SUPPLIED DATA
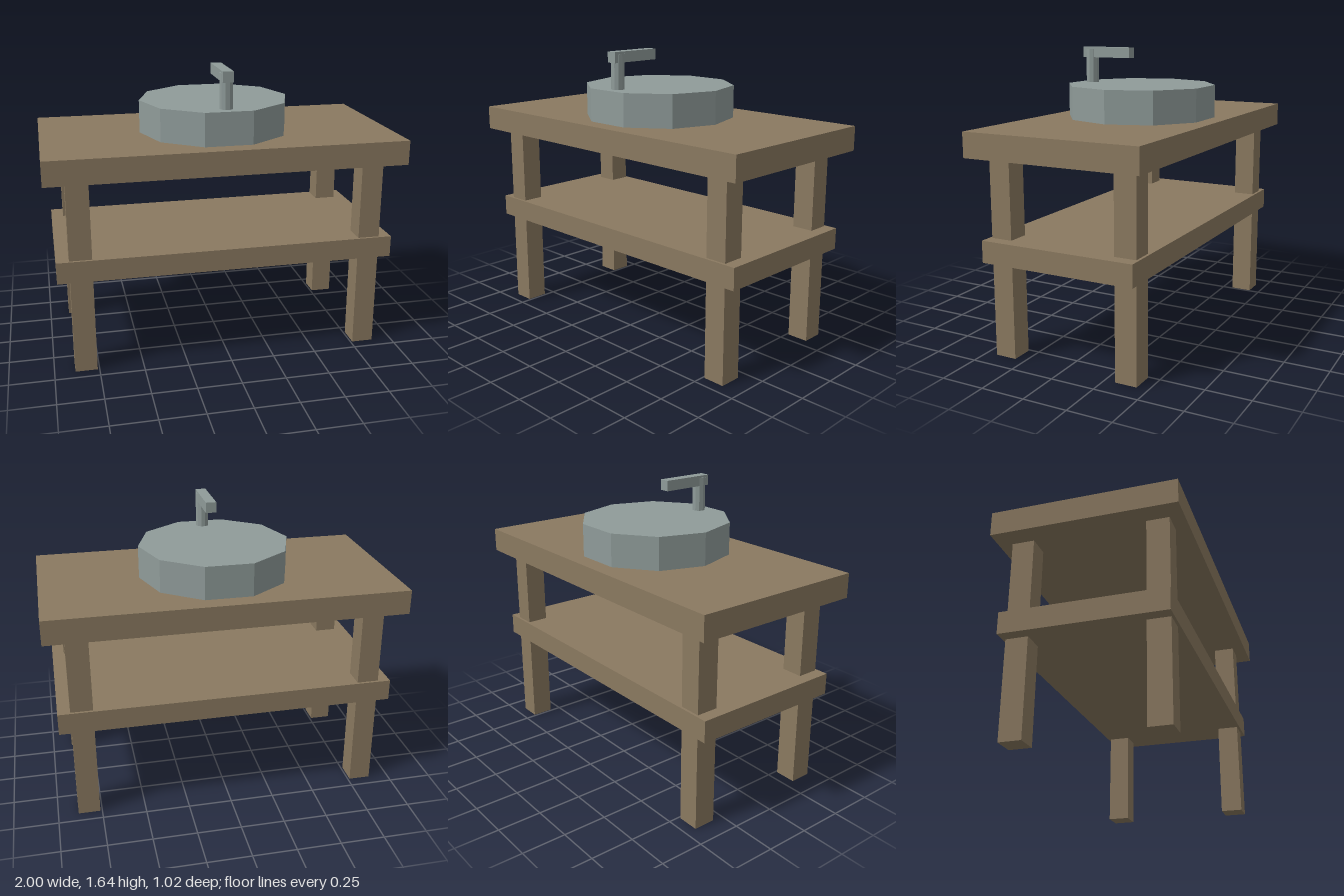
import * as THREE from 'three';

export function createModel() {
  const model = new THREE.Group();
  model.name = 'washstand';

  const wood = new THREE.MeshStandardMaterial({ color: 0x8a7960 });
  wood.name = 'brown wood';
  const ceramic = new THREE.MeshStandardMaterial({ color: 0x8f9b99 });
  ceramic.name = 'grey ceramic';

  const add = (name, geometry, material, x, y, z) => {
    const mesh = new THREE.Mesh(geometry, material);
    mesh.name = name;
    mesh.position.set(x, y, z);
    model.add(mesh);
  };

  // Box placed by its bottom height
  const box = (name, material, w, h, d, x, bottom, z) =>
    add(name, new THREE.BoxGeometry(w, h, d), material, x, bottom + h / 2, z);

  // Ten-sided faceted drum with corners on the x axis
  const drum = (name, radius, bottom, top, z) => {
    const geometry = new THREE.CylinderGeometry(radius, radius, top - bottom, 10)
      .rotateY(Math.PI / 10)
      .toNonIndexed();
    geometry.computeVertexNormals();
    add(name, geometry, ceramic, 0, (bottom + top) / 2, z);
  };

  // Table: top, lower shelf and four square legs
  box('tabletop', wood, 2, 0.138, 1.022, 0, 1.112, 0);
  box('shelf', wood, 1.91, 0.122, 0.9, 0, 0.546, 0);
  for (const [side, sx] of [['left', 1], ['right', -1]]) {
    for (const [end, sz] of [['Front', 1], ['Back', -1]]) {
      box(`${side}${end}Leg`, wood, 0.124, 1.112, 0.124, sx * 0.823, 0, sz * 0.373);
    }
  }

  // Basin and tap
  drum('basin', 0.432, 1.25, 1.437, 0);
  drum('tapColumn', 0.038, 1.437, 1.632, 0.327);
  box('tapSpout', ceramic, 0.06, 0.06, 0.31, 0, 1.585, 0.217);

  return model;
}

WHAT YOU HAVE TO DO
The whole listing should be printed again exactly as written, images excluded.

RESULT OF THIS EXERCISE
import * as THREE from 'three';

export function createModel() {
  const model = new THREE.Group();
  model.name = 'washstand';

  const wood = new THREE.MeshStandardMaterial({ color: 0x8a7960 });
  wood.name = 'brown wood';
  const ceramic = new THREE.MeshStandardMaterial({ color: 0x8f9b99 });
  ceramic.name = 'grey ceramic';

  const add = (name, geometry, material, x, y, z) => {
    const mesh = new THREE.Mesh(geometry, material);
    mesh.name = name;
    mesh.position.set(x, y, z);
    model.add(mesh);
  };

  // Box placed by its bottom height
  const box = (name, material, w, h, d, x, bottom, z) =>
    add(name, new THREE.BoxGeometry(w, h, d), material, x, bottom + h / 2, z);

  // Ten-sided faceted drum with corners on the x axis
  const drum = (name, radius, bottom, top, z) => {
    const geometry = new THREE.CylinderGeometry(radius, radius, top - bottom, 10)
      .rotateY(Math.PI / 10)
      .toNonIndexed();
    geometry.computeVertexNormals();
    add(name, geometry, ceramic, 0, (bottom + top) / 2, z);
  };

  // Table: top, lower shelf and four square legs
  box('tabletop', wood, 2, 0.138, 1.022, 0, 1.112, 0);
  box('shelf', wood, 1.91, 0.122, 0.9, 0, 0.546, 0);
  for (const [side, sx] of [['left', 1], ['right', -1]]) {
    for (const [end, sz] of [['Front', 1], ['Back', -1]]) {
      box(`${side}${end}Leg`, wood, 0.124, 1.112, 0.124, sx * 0.823, 0, sz * 0.373);
    }
  }

  // Basin and tap
  drum('basin', 0.432, 1.25, 1.437, 0);
  drum('tapColumn', 0.038, 1.437, 1.632, 0.327);
  box('tapSpout', ceramic, 0.06, 0.06, 0.31, 0, 1.585, 0.217);

  return model;
}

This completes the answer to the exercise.